Illinois Basin

Illinois Basin Overview

The Illinois Basin mainly covers parts of three states – Illinois, Indiana and Kentucky. Most oil production comes from geological formations less than 4000 feet in depth.

Oil was first discovered in Illinois in the late 1800′s near the town of Litchfield in west central Illinois about 50 miles Northeast of St. Louis. This was not a major discovery and the records are very sketchy to say the least.

It was not until 1906 when the Lawrence Field and the Main Field were discovered in Southeastern Illinois in Lawrence County and Crawford County that Illinois began to become a serious producer of petroleum. Production from these fields were from very shallow geological formations, most of these were sandstones. Conditions for capitalization were prime: The automobile had just been invented and would soon change the style of transportation in America and the rest of the world – therefore the demand factor was in place; factories and other elements of the Industrial Revolution had a need for oil; there was a need for heating oil in homes; oil production in other states such as Texas was just beginning (e.g. the Spindletop discovery well of the East Texas Field had just occurred in 1901).

As far as oil is concerned, things remained pretty much status quo until the late 1930′s when there was a series of new discovery wells that resulted in giant oil fields in Southern and Eastern Illinois. The primary pay zones in these fields were slightly deeper than those in the Lawrence and Main Fields. The new finds also often produced from geological formations of limestone. As mentioned above the earlier fields had almost always produced from various sandstone formations. The production from these new discoveries caused Illinois to reach its historical peak production in the early part of the 1940′s – it turned out to be a critical factor in supplying the Allies with fuel needed to win World War II…, Hitler did not have such a source of energy at his beck and call.

Illinois oil production has certain key advantages. First of all is the geological factor – its oil zones are extremely shallow. The shallow zone factor has a direct affect on the economic factor because drilling and developmental costs normally will be considerably less than the deeper wells of other oil producing states. Simply stated, Illinois wells are low cost. Another advantage is the product itself. The oil produced in Illinois is known in the industry as “sweet,” which denotes low sulfur content and is easy to sell. Plus, most of the oil produced is high gravity.
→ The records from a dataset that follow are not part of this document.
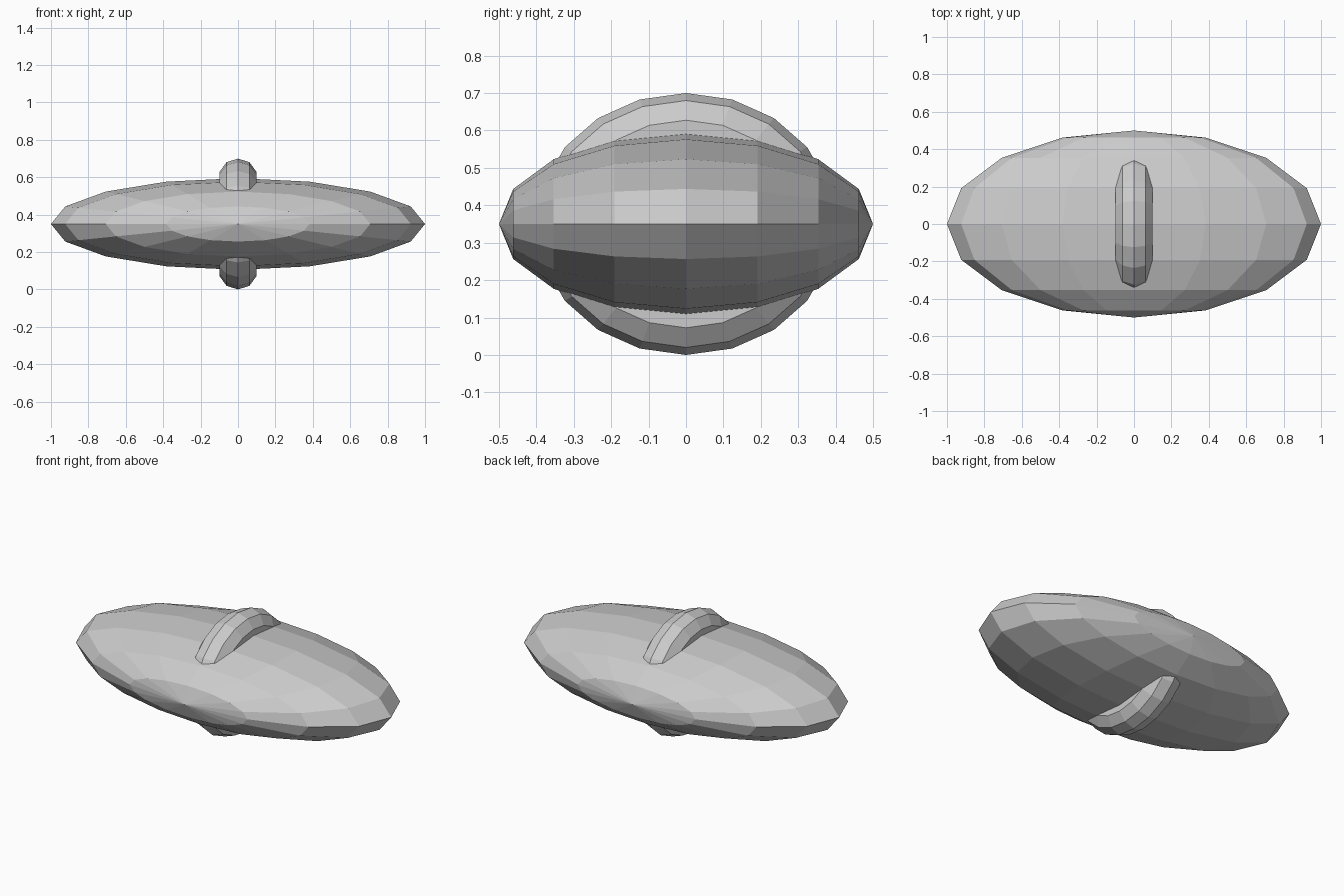
import bpy
import math

if "Cube" in bpy.data.objects:
    bpy.data.objects.remove(bpy.data.objects["Cube"])

CENTRE = (0, 0, 0.35)


def finish(name, scale):
    # Name the new part, stretch it and keep its facets flat
    obj = bpy.context.object
    obj.name = name
    obj.scale = scale
    bpy.ops.object.transform_apply(location=False, rotation=True, scale=True)
    bpy.ops.object.shade_flat()
    return obj


# Flattened ellipsoid body, poles facing front and back
bpy.ops.mesh.primitive_uv_sphere_add(
    segments=16, ring_count=8, radius=1,
    location=CENTRE, rotation=(math.pi / 2, 0, 0))
finish("body", (1, 0.245, 0.5))

# Upright oval ring around the middle, partly sunk into the body
bpy.ops.mesh.primitive_torus_add(
    major_segments=20, minor_segments=10,
    major_radius=0.7, minor_radius=0.3,
    location=CENTRE, rotation=(0, math.pi / 2, 0))
finish("ring", (0.35, 0.4, 0.35))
The higher the gravity means a higher price when the crude is sold to the oil purchaser.

The Illinois Basin is now a mature basin with a low probability of discovering large oilfields. That is not to say that there isn’t good potential for new discoveries. Infill drilling to deeper untapped reservoirs is still very attractive and can be very profitable. In addition many of the existing fields have secondary production potential (primarily waterflooding).

Illinois Basin

Illinois Basin

 

Geologic Column

Geologic Column

 

Comments are closed.